The Wing has also faced an uphill battle. The co-working company, which primarily serves women, faced a discrimination lawsuit in 2019. “This will open the door for more places that only cater to tech workers, or social conscious non-profits or the like,” says Spreitzer.
Many of these co-working spaces may annex space that was formerly held by a single company. “I think that co-working spaces could also pop up in existing office spaces as companies try to get out of their leases,” Spreitzer says.
More and more companies have called for shorter-term leases in recent years, which Wasserstrum’s Squarefoot has capitalized on: the company acquired PivotDesk in 2019, a service that allows companies to lease out free space in their offices to small businesses and freelancers. “We’ve seen companies who are looking for space opt for shorter term leases” he says.
There’s also a market for on-demand workspaces, where you can rent by the day or even the hour. “Those who still opt to work remotely and not from co-working spaces will opt for workspace on-demand, for meetings and such,” says Trevor Blake, author of The Secrets To A Successful Start Up tells. Companies like Regus currently offer meeting-room rentals for exactly that purpose.
The self-employment economy will surge
Co-working and meeting-room spaces on demand won’t just see a boom from companies moving remote, but also because of the rise of self employment. Amid massive layoffs and decades of growing pay disparities between average workers and C-suite executives, many are opting towards self-employment, freelancing and independent contracting work.
“With all these layoffs, now people are getting the chance to rethink what work is and really make a change to adapt to the future of the economy. It was coming, but now it’s here,” Blake says. “In such a volatile time, self-employment is really the only thing you can do to take control for yourself.”
This trend was well underway even before the spread of COVID-19. According to a study commissioned by UpWork — a network that connects with employers with freelance workers — the majority of the American workforce will be freelancers and independent contractors by 2027.

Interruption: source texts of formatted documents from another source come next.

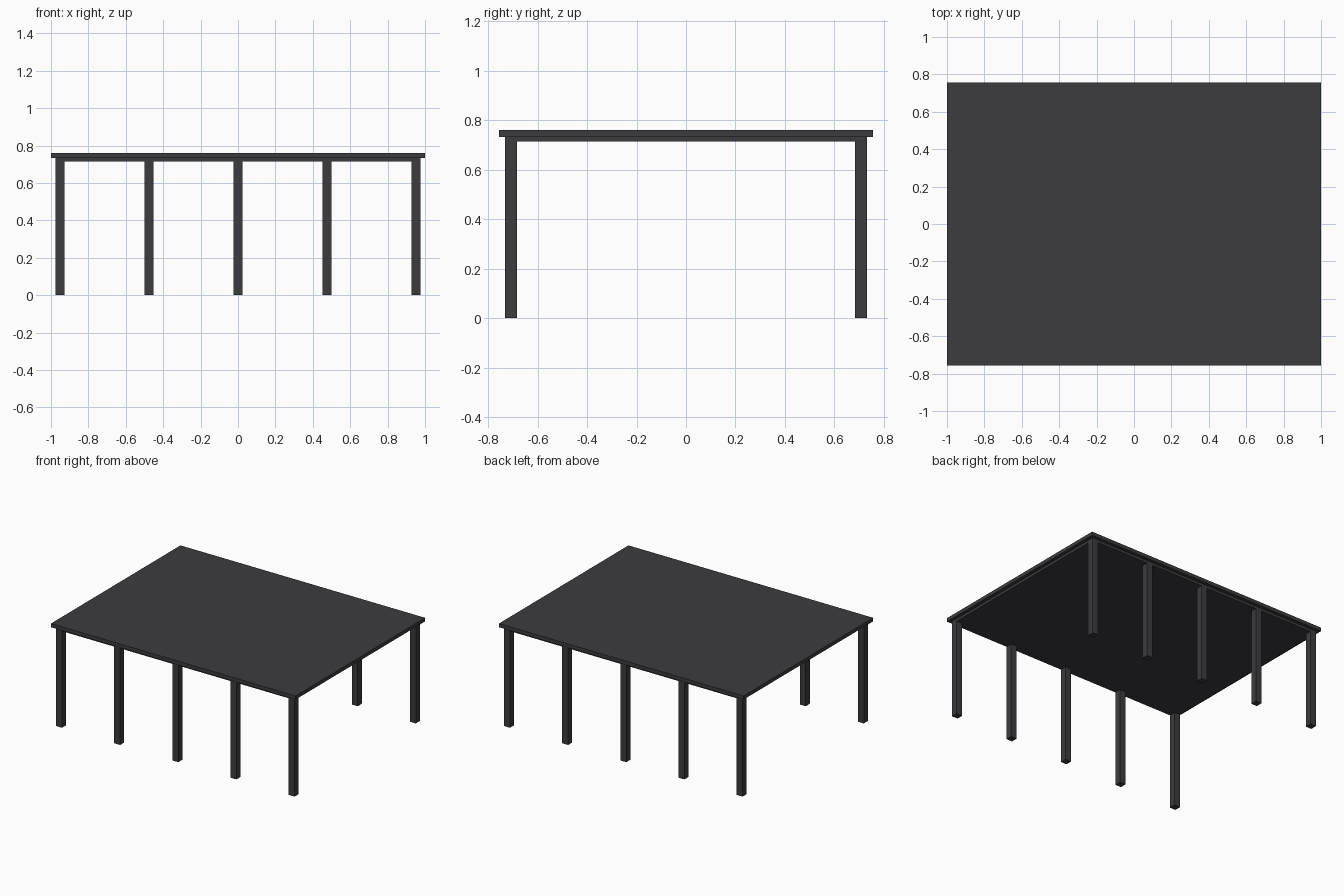
import bpy

if "Cube" in bpy.data.objects:
    bpy.data.objects.remove(bpy.data.objects["Cube"])

# dark charcoal finish shared by every part
charcoal = bpy.data.materials.new("charcoal")
charcoal.diffuse_color = (0.045, 0.045, 0.05, 1)
charcoal.use_nodes = True
charcoal.node_tree.nodes["Principled BSDF"].inputs["Base Color"].default_value = charcoal.diffuse_color


def box(name, x, y, z0, z1, width, depth):
    bpy.ops.mesh.primitive_cube_add(size=1, location=(x, y, (z0 + z1) / 2))
    part = bpy.context.object
    part.name = name
    part.scale = (width, depth, z1 - z0)
    bpy.ops.object.transform_apply(location=False, rotation=False, scale=True)
    part.data.materials.append(charcoal)
    return part


TOP, SLAB, UNDER = 0.76, 0.733, 0.714
LEG = 0.048
LEG_X, LEG_Y = 0.951, 0.708

# table top and the slightly smaller support panel beneath it
box("table_top", 0, 0, SLAB, TOP, 2.0, 1.512)
box("support_panel", 0, 0, UNDER, SLAB, 2 * LEG_X + LEG, 2 * LEG_Y + LEG)

# two rows of five square legs
for side, y in (("front", -LEG_Y), ("back", LEG_Y)):
    for i in range(5):
        box(f"{side}_leg_{i + 1}", LEG_X * (i - 2) / 2, y, 0, UNDER, LEG, LEG)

Earlier this month, Upwork released its first-quarter financial results, boasting revenue growth of 21 percent year over year to more than $83 billion. “With the global spread of the coronavirus significantly accelerating the adoption of remote work and increasing the value that companies place on workforce flexibility, Upwork’s solutions for customers are more relevant than ever,” Hayden Brown, the company’s President and CEO, said in the earnings call.
And Patreon, which allows consumers to directly pay creators for content via subscriptions, has seen monumental growth since the COVID-19 outbreak began. In March, the company announced that nearly 50 thousand new creators signed up for the platform. “We’ve seen a large increase in creator launches since March 13 [the day President Trump declared a national emergency]. Creators are launching on Patreon faster than at any point in the company’s history,” the company said in a statement.
Internally, Patreon’s staff hasn’t fared well through the COVID-19 economic downturn. The company recently laid off 13 percent of its workforce, making clear — with no small hint of irony — the reasons why more and more Americans are choosing to self employ. Co-working companies have long touted being an ideal environment for the self-employed workforce: “I expect this could be a good moment for co-working companies and I expect new ones to pop up soon” Blake says.
Change is clearly coming to offices around the globe. The question that remains is whether businesses and workers will embrace this new economic era or cling on to the mores of the past. It’s an existential problem that may very well define who booms and who busts in the decade that lies ahead.